I have three children, aged 4, 6 and 11. They are currently all going to a Waldorf (Rudolf Steiner) school.
Our 11 year old is having a hard time at the moment. This year, the teaching has become much more pressured, and resembles a mainstream school more and more. There are punishments if the homework isn't done properly, punishments if he doesn't get a certain percentage right in tests... and I am witnessing his growing discouragement.
His love of learning is just fading and he's begun to cry every morning before leaving for school.
This is definitely not what we want for our children, so I've started to look into the fascinating possibility of homeschooling them.
My question is this: many people tell me, about my son, that he is going through a normal phase of rebellion, and that he just "has to learn that learning is hard work and that he has to get on with it"... They say that if I take him out of school, he just won't learn to confront difficult situations or problems.
Now my instinct tells me they are wrong - I mean, people told me that if I didn't separate from my three month old baby she would never learn to be apart from me, and that is just plain rubbish... But I have a nagging doubt... what if they were right? Does learning have to be hard work sometimes?
Sorry this question is a bit long... many thanks for your reply and for your fantastic web site:-)
Sophie (living in Switzerland)
Thank you for your interesting question. Here is my view.
I think that sometimes learning something new can be hard. And you have to make an effort. But that when you are internally motivated to do this, then it is also a joy and a pleasure.
The problem lies in that people think they have to MAKE children make this effort by external motivations - pressure, punishment etc. In fact, children are very motivated to learn the things they WANT to learn
. And by letting them dictate the pace and direction - then it is like letting them develop a muscle that gets stronger.

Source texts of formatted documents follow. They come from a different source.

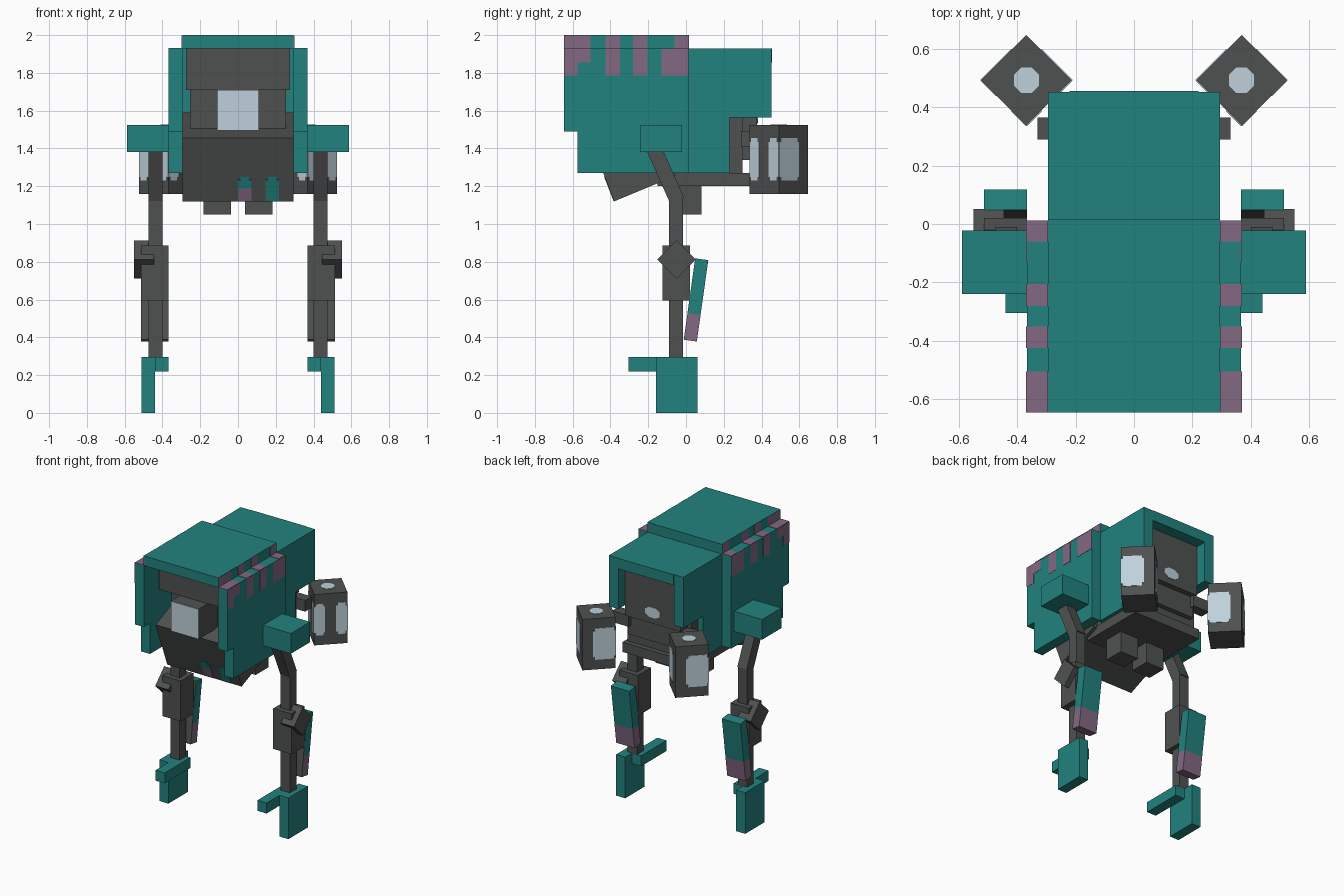
import bpy, bmesh, math
from mathutils import Matrix, Vector

cube = bpy.data.objects.get("Cube")
if cube:
    bpy.data.objects.remove(cube)


def material(name, rgb):
    m = bpy.data.materials.new(name)
    m.use_nodes = True
    m.diffuse_color = (*rgb, 1)
    m.node_tree.nodes["Principled BSDF"].inputs["Base Color"].default_value = (*rgb, 1)
    return m


TEAL = material("teal paint", (0.016, 0.225, 0.21))
GREY = material("dark grey metal", (0.078, 0.081, 0.081))
PURPLE = material("muted purple", (0.23, 0.14, 0.23))
LIGHT = material("pale blue glass", (0.52, 0.64, 0.71))


def finish(bm, name, *mats):
    me = bpy.data.meshes.new(name)
    bmesh.ops.recalc_face_normals(bm, faces=bm.faces)
    bm.to_mesh(me)
    bm.free()
    ob = bpy.data.objects.new(name, me)
    for m in mats:
        me.materials.append(m)
    bpy.context.collection.objects.link(ob)
    return ob


def box(name, mat, x, y, z, tilt=0, turn=0):
    """Box from x, y, z ranges, tilted about x or turned about z at its centre."""
    lo, hi = zip(x, y, z)
    lo, hi = Vector(lo), Vector(hi)
    bm = bmesh.new()
    bmesh.ops.create_cube(bm, size=1)
    size = Matrix.Diagonal([abs(v) for v in hi - lo]).to_4x4()
    bm.transform(Matrix.Translation((lo + hi) / 2) @ Matrix.Rotation(turn, 4, 'Z')
                 @ Matrix.Rotation(tilt, 4, 'X') @ size)
    return finish(bm, name, mat)


def pair(name, mat, x, y, z, tilt=0):
    """The same box on both sides."""
    for side, s in (("left", 1), ("right", -1)):
        box(f"{side}_{name}", mat, (x[0] * s, x[1] * s), y, z, tilt)


def extrude(name, mat, x, profile):
    """Extrude a y-z outline along x."""
    bm = bmesh.new()
    f = bm.faces.new([bm.verts.new((x[0], y, z)) for y, z in profile])
    new = bmesh.ops.extrude_face_region(bm, geom=[f])["geom"]
    bmesh.ops.translate(bm, vec=(x[1] - x[0], 0, 0),
                        verts=[v for v in new if isinstance(v, bmesh.types.BMVert)])
    return finish(bm, name, mat)


def octagon(name, mat, centre, scale, axis='Z'):
    bm = bmesh.new()
    bmesh.ops.create_cone(bm, cap_ends=True, segments=8, radius1=1, radius2=1, depth=1)
    bm.transform(Matrix.Rotation(math.pi / 8, 4, 'Z'))
    bm.transform(Matrix.Diagonal(scale).to_4x4())
    if axis == 'Y':
        bm.transform(Matrix.Rotation(math.pi / 2, 4, 'X'))
    bm.transform(Matrix.Translation(centre))
    return finish(bm, name, mat)


# Front and rear armour
box("front_roof", TEAL, (-.295, .295), (-.645, .015), (1.93, 2))
box("rear_roof", TEAL, (-.22, .22), (.015, .455), (1.855, 1.93))
W = (.295, .367)
pair("front_plate", TEAL, W, (-.645, .012), (1.49, 1.93))
pair("lower_plate", TEAL, W, (-.575, .012), (1.27, 1.49))
extrude_outline = [(.0, 1.27), (.23, 1.27), (.23, 1.565), (.452, 1.565), (.452, 1.93), (0, 1.93)]
for side, s in (("left", 1), ("right", -1)):
    extrude(f"{side}_rear_plate", TEAL, (.22 * s, .295 * s), extrude_outline)

# Painted stripes on the roof edge, plate top and plate side
for roof, low, mid in (((-.645, -.505), (-.645, -.575), (-.645, -.505)),
                       ((-.425, -.35),) * 3, ((-.28, -.205),) * 3,
                       ((-.06, .012), (-.13, .012), (-.13, .012))):
    pair("roof_stripe", PURPLE, (.29, .298), roof, (1.93, 1.999))
    pair("top_stripe", PURPLE, W, roof, (1.926, 1.933))
    pair("side_stripe_upper", PURPLE, (.362, .369), mid, (1.855, 1.93))
    pair("side_stripe_lower", PURPLE, (.362, .369), low, (1.785, 1.855))

# Inner body and face
box("body_core", GREY, (-.255, .255), (-.39, .30), (1.27, 1.86))
box("front_core", GREY, (-.275, .275), (-.5, 0), (1.71, 1.93))
box("rear_core", GREY, (-.22, .22), (.28, .375), (1.49, 1.86))
box("rear_panel", GREY, (-.22, .22), (.25, .335), (1.34, 1.5))
box("base_plate", GREY, (-.27, .27), (-.15, .335), (1.2, 1.27))
octagon("rear_light", LIGHT, (0, .376, 1.57), (.065, .04, .008), 'Y')
box("eye_housing", GREY, (-.11, .11), (-.6, -.35), (1.495, 1.71))
box("eye_lens", LIGHT, (-.109, .109), (-.605, -.598), (1.496, 1.709))
pair("belly_block", GREY, (.036, .182), (-.06, .083), (1.05, 1.21))

# Tilted chin with painted teeth on its front face
BOTTOM, TOP = Vector((-.38, 1.12)), Vector((-.51, 1.455))
BACK = Vector((.325, .135))
extrude("chin", GREY, (-.295, .295), [BOTTOM, TOP, TOP + BACK, BOTTOM + BACK])


def tooth(name, mat, x, z):
    pts = [BOTTOM.lerp(TOP, (v - BOTTOM.y) / (TOP.y - BOTTOM.y)) for v in z]
    out = -BACK.normalized() * .003
    extrude(name, mat, x, [pts[0], pts[1], pts[1] + out, pts[0] + out])


tooth("chin_mark_purple", PURPLE, (0, .072), (1.122, 1.19))
for x in (0, .146):
    low = 1.19 if x == 0 else 1.122
    tooth("chin_mark_teal", TEAL, (x, x + .072), (low, 1.235))
    tooth("chin_mark_cap", TEAL, (x + .014, x + .058), (1.235, 1.252))

# Legs
LEG = (.4, .474)
pair("hip_guard", TEAL, (.367, .588), (-.24, -.022), (1.38, 1.525))
pair("thigh", GREY, LEG, (-.152, -.072), (1.11, 1.43), math.radians(24))
pair("upper_leg", GREY, LEG, (-.09, -.016), (.8, 1.14))
pair("knee", GREY, (.367, .513), (-.125, .021), (.595, .885))
pair("knee_joint", GREY, (.445, .55), (-.122, .022), (.74, .884), math.pi / 4)
pair("lower_leg", GREY, LEG, (-.09, -.016), (.29, .6))
pair("foot", TEAL, (.44, .512), (-.16, .06), (0, .295))
pair("toe_bar", TEAL, (.367, .44), (-.305, -.016), (.22, .295))

# Shin guards: painted outside, bare metal on the face toward the leg
TILT = math.radians(-8)
AXIS = Matrix.Rotation(TILT, 3, 'X')
for side, s in (("left", 1), ("right", -1)):
    for label, mat, lo, hi in (("upper", TEAL, -.075, .2175), ("lower", PURPLE, -.2175, -.075)):
        c = Vector((.44 * s, .053, .598)) + AXIS @ Vector((0, 0, (lo + hi) / 2))
        h = (hi - lo) / 2
        ob = box(f"{side}_shin_guard_{label}", mat, (c.x - .073, c.x + .073),
                 (c.y - .035, c.y + .035), (c.z - h, c.z + h), TILT)
        ob.data.materials.append(GREY)
        for p in ob.data.polygons:
            p.material_index = int(p.normal.y < -.8)

# Side lamps turned on their corners, with glass strips
FRONT, OUTER, REAR, INNER = (Vector(p) for p in ((.368, .337), (.523, .492), (.368, .647), (.213, .492)))
STRIPS = ((FRONT, OUTER, 0, .33), (FRONT, OUTER, .66, 1), (OUTER, REAR, 0, .68),
          (INNER, REAR, 0, .68), (FRONT, INNER, 0, .33), (FRONT, INNER, .66, 1))
pair("lamp_arm", GREY, (.2, .33), (.29, .365), (1.41, 1.49))
for side, s in (("left", 1), ("right", -1)):
    cx, cy, r = .368 * s, .492, .1095
    box(f"{side}_lamp", GREY, (cx - r, cx + r), (cy - r, cy + r), (1.16, 1.525), turn=math.pi / 4)
    for a, b, t0, t1 in STRIPS:
        mid, d = a.lerp(b, (t0 + t1) / 2), b - a
        h = d.length * (t1 - t0) / 2
        for inset, z in ((0, (1.25, 1.435)), (.012, (1.23, 1.25)), (.012, (1.435, 1.455))):
            box(f"{side}_lamp_glass", LIGHT, (mid.x * s - h + inset, mid.x * s + h - inset),
                (mid.y - .003, mid.y + .003), z, turn=math.atan2(d.y, d.x * s))
    octagon(f"{side}_lamp_top_glass", LIGHT, (cx, cy, 1.525), (.047, .047, .006))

They learn how to overcome the difficulties of learning something new - and can then apply that to other situations when they get older.So I believe that your son WILL learn to face difficult situations and problems
. How can he not?
What people are really saying is that 'he won't learn to do as he is told'. And is that something that you really want anyway?
best wishes, Julie.